Looking back, the people I stayed closest to were definitely people who went through hard seasons themselves. They understood loss, some from infertility, some in other areas. But they got it.
Did you have people who did the reverse? How?
Oh, yeah. Of course.
Honestly, it all depended on who my friends married. If the spouse extended friendship, the circle was open to me. If they didn’t, I was forced to step back.
Sometimes it was hard. There are still people I miss.
Did people make comments that bothered you?
Probably. I don’t remember any specifically, but I’m sure there were some.
Did you have an opportunity to interact with children, and how did that affect you/not affect you?
Yeah. I had a lot of nieces and nephews. I was close to my cousin and really enjoyed his kids. Still do, actually.
I don’t know if I thought a lot about children when I was single. I did wish for a son at times, but not having a wife put a damper on those thoughts. I think kids always seemed like a distant thing. For me, friend’s weddings were hard, not their pregnancy announcements, if that makes sense.
Supposedly single guys are the most starved for simple touch. Did you ever feel the need for physical affection, like hugs?
I guess? Honestly, I didn’t think through things that carefully. I am close to my parents though. My mom gives hugs.
I don’t remember thinking, “Oh, I wish I had that,” in general, but I did desire a wife to hold. So, whatever that means.
Did you have good friendships with other guys? If so, how did you find/strengthen them?
I found them by being real with people.
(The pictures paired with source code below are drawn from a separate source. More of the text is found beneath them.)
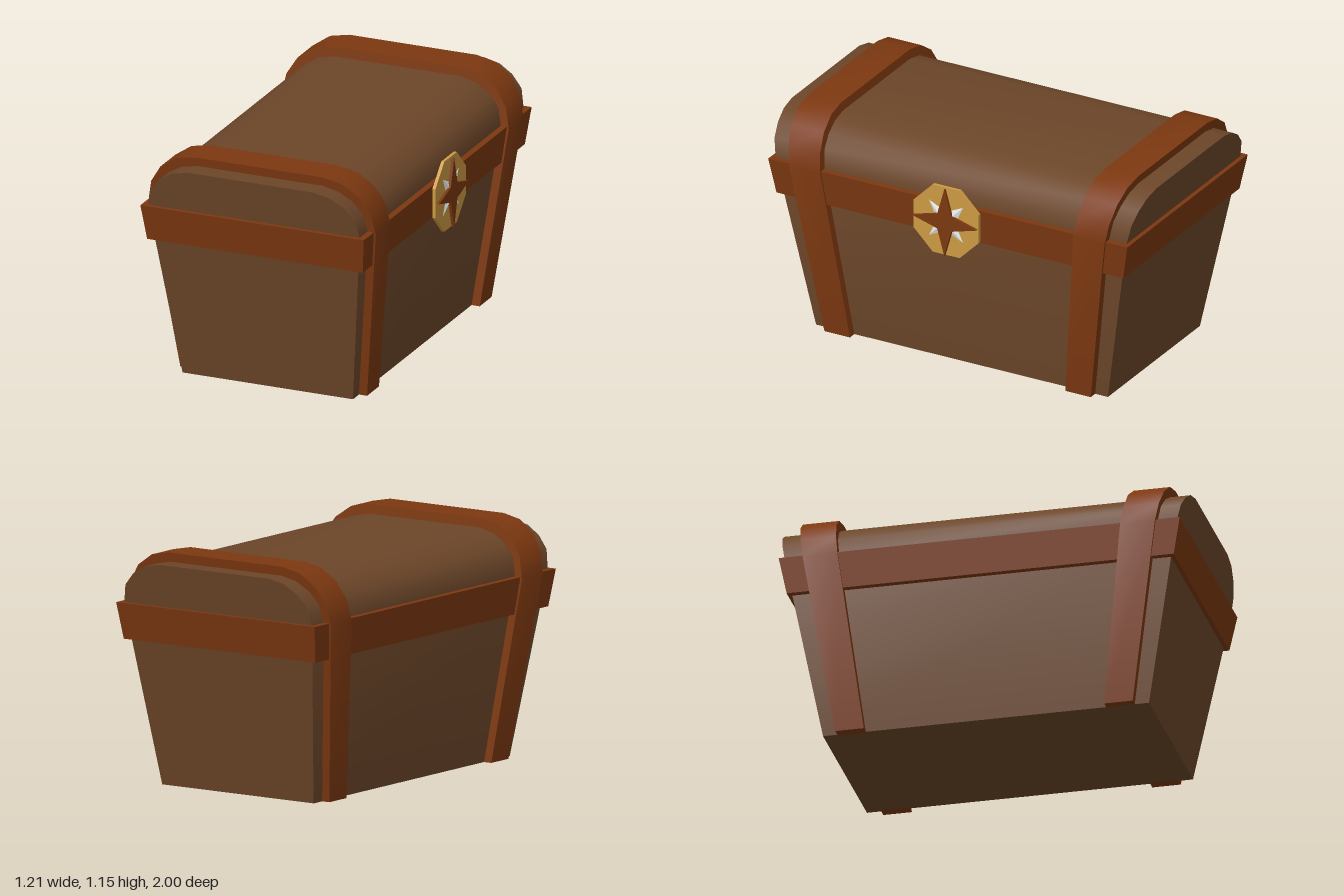
import * as THREE from 'three';
import { toCreasedNormals } from 'three/addons/utils/BufferGeometryUtils.js';

const material = (name, color) => {
  const m = new THREE.MeshStandardMaterial({ color });
  m.name = name;
  return m;
};

// Right half of the chest section, from the foot up to the flat of the lid
const bodyHalf = [[0.445, 0], [0.552, 0.89], [0.533, 0.985], [0.48, 1.045], [0.41, 1.087], [0.325, 1.105]];
const strapHalf = [[0.4875, 0], [0.593, 0.885], [0.573, 0.985], [0.52, 1.07], [0.433, 1.13], [0.333, 1.15]];

// Full outline: up the right side, over the top, down the left
const arch = (half) => [...half, ...half.map(([x, y]) => [-x, y]).reverse()];
const shapeOf = (points) => new THREE.Shape(points.map(([x, y]) => new THREE.Vector2(x, y)));

// Apply a rule to every vertex, then rebuild normals with sharp creases
function reshape(geometry, rule, crease = 0.75) {
  const pos = geometry.attributes.position;
  const v = new THREE.Vector3();
  for (let i = 0; i < pos.count; i++) {
    v.fromBufferAttribute(pos, i);
    rule(v);
    pos.setXYZ(i, v.x, v.y, v.z);
  }
  geometry.computeVertexNormals();
  return toCreasedNormals(geometry, crease);
}

// Extrude an outline between two z limits that lean with height
function leaningSlab(points, zBack, zFront) {
  const g = new THREE.ExtrudeGeometry(shapeOf(points), { depth: 1, bevelEnabled: false });
  return reshape(g, (v) => { v.z = v.z < 0.5 ? zBack(v.y) : zFront(v.y); });
}

// Star outline with long tips and short inner corners
function star(tip, inner, turn) {
  const pts = [];
  for (let i = 0; i < 8; i++) {
    const a = turn + i * Math.PI / 4, r = i % 2 ? inner : tip;
    pts.push([Math.cos(a) * r, Math.sin(a) * r]);
  }
  return pts;
}

export function createModel() {
  const wood = material('dark wood', 0x6c4629);
  const trim = material('reddish trim wood', 0x7c3810);
  const gold = material('gold', 0xcc9a44);
  const silver = material('silver', 0xe8e8e8);

  const model = new THREE.Group();
  model.name = 'chest';
  const add = (parent, name, geometry, mat) => {
    const mesh = new THREE.Mesh(geometry, mat);
    mesh.name = name;
    parent.add(mesh);
    return mesh;
  };

  const casket = new THREE.Group();
  casket.name = 'casket';
  casket.position.x = -0.0125;
  model.add(casket);

  // Body and rounded lid, ends leaning outwards
  const endZ = (y) => 0.8 + 0.181 * y;
  add(casket, 'body', leaningSlab(arch(bodyHalf), (y) => -endZ(y), endZ), wood);

  // Two arched straps
  const inside = bodyHalf.map(([x, y]) => [x - 0.01, y ? y - 0.01 : 0]);
  const strapShape = [...arch(strapHalf), ...arch(inside).reverse()];
  const near = (y) => 0.59 + 0.117 * y;
  const far = (y) => 0.73 + 0.152 * y;
  add(casket, 'frontStrap', leaningSlab(strapShape, near, far), trim);
  add(casket, 'backStrap', leaningSlab(strapShape, (y) => -far(y), (y) => -near(y)), trim);

  // Belt around the rim, flaring with the walls
  const rect = (x, z) => [[-x, -z], [x, -z], [x, z], [-x, z]];
  const beltShape = shapeOf(rect(0.563, 0.95));
  beltShape.holes.push(shapeOf(rect(0.52, 0.92)));
  const belt = new THREE.ExtrudeGeometry(beltShape, { depth: 1, bevelEnabled: false });
  belt.rotateX(-Math.PI / 2);
  add(casket, 'belt', reshape(belt, (v) => {
    const flare = 1 + 0.036 * v.y;
    v.set(v.x * flare, 0.715 + 0.18 * v.y, v.z * flare);
  }), trim);

  // Round clasp on the +x side
  const clasp = new THREE.Group();
  clasp.name = 'clasp';
  clasp.position.set(0.57, 0.805, 0);
  clasp.rotation.y = Math.PI / 2;
  model.add(clasp);

  const plate = new THREE.CylinderGeometry(0.193, 0.193, 0.016, 8);
  plate.rotateY(Math.PI / 8).rotateX(Math.PI / 2).translate(0, 0, 0.008);
  add(clasp, 'claspPlate', toCreasedNormals(plate, 0.3), gold);

  // Faceted diagonal star: fan of triangles rising to the centre
  const rim = star(0.132, 0.05, Math.PI / 4);
  const fan = rim.flatMap((p, i) => [...p, 0.017, ...rim[(i + 1) % 8], 0.017, 0, 0, 0.034]);
  const facets = new THREE.BufferGeometry();
  facets.setAttribute('position', new THREE.Float32BufferAttribute(fan, 3));
  facets.computeVertexNormals();
  add(clasp, 'diagonalStar', facets, silver);

  // Main star on top
  const main = new THREE.ExtrudeGeometry(shapeOf(star(0.176, 0.055, 0)), { depth: 0.014, bevelEnabled: false });
  main.translate(0, 0, 0.021);
  add(clasp, 'mainStar', main, trim);

  return model;
}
The people who were real back were the ones I grew close to.
Truthfully, this is how we should all be in the church. We’re not. But we should be.
Did you have any sense of a ticking clock?
Probably, but whenever I started to feel that way I just found something to do. Really, that’s how I dealt with most of the struggles of singleness. I kept busy.
Not with “busy work” per say, but traveling and working and helping others. I did a lot of disaster relief because I owned my own business and could leave on short notice. That’s actually where I built a lot of lasting friendships. Many of the guys who went with me and worked with me in some rough places around the world ended up being life-long friends.
Did you feel like there were a lot of questions marks on your relationship horizon, and if so, how did you deal with that?
Sure there were question marks. I have no idea how I dealt with them. Am I allowed to use the answer from the last question? That’s really all I can think of. I kept busy.
What do you feel like the hardest part of singleness was for you?
Loneliness. No matter what friends I had, where I traveled, or what awesome thing I did—in the end, I went home alone.
I really had to come to peace with that. I had to learn to turn to Christ. I had to remember that this world isn’t our home anyway.
Did your singleness negatively affect your understanding of God’s love or your own self-worth?
I don’t think it affected my understanding of God’s love. I struggled with that at times, but it had nothing to do with singleness and everything to do with whether or not I was in relationship with Christ.
When I was giving Him precedence in my life, I knew I was loved because I spent time with Him and knew Him. When I ignored Him, I felt unloved because I wasn’t living in the knowledge of Him.
As for self-worth, that’s a little tricky. I had opportunity to be in relationships, but I knew what I wanted in a wife so I wasn’t going to date just anyone. So obviously, I had self-worth. However, when things didn’t turn out how I expected them to (I did date some and it didn’t go anywhere)—it was easy to feel like I wasn’t good enough.
But like I said, those kinds of feelings aren’t fixed by marriage. Yes, I married someone better than I could have even dreamed, and yes, it was worth the wait, and yes, she likes me and that’s awesome. But I still have to deal with feeling that I’m not good enough in other areas. That struggle didn’t leave with our wedding.
So in the end, I either find my identity in Christ, or I don’t. Marriage or singleness has nothing to do with it.
A huge thank you to Amos for taking the time to share his perspective!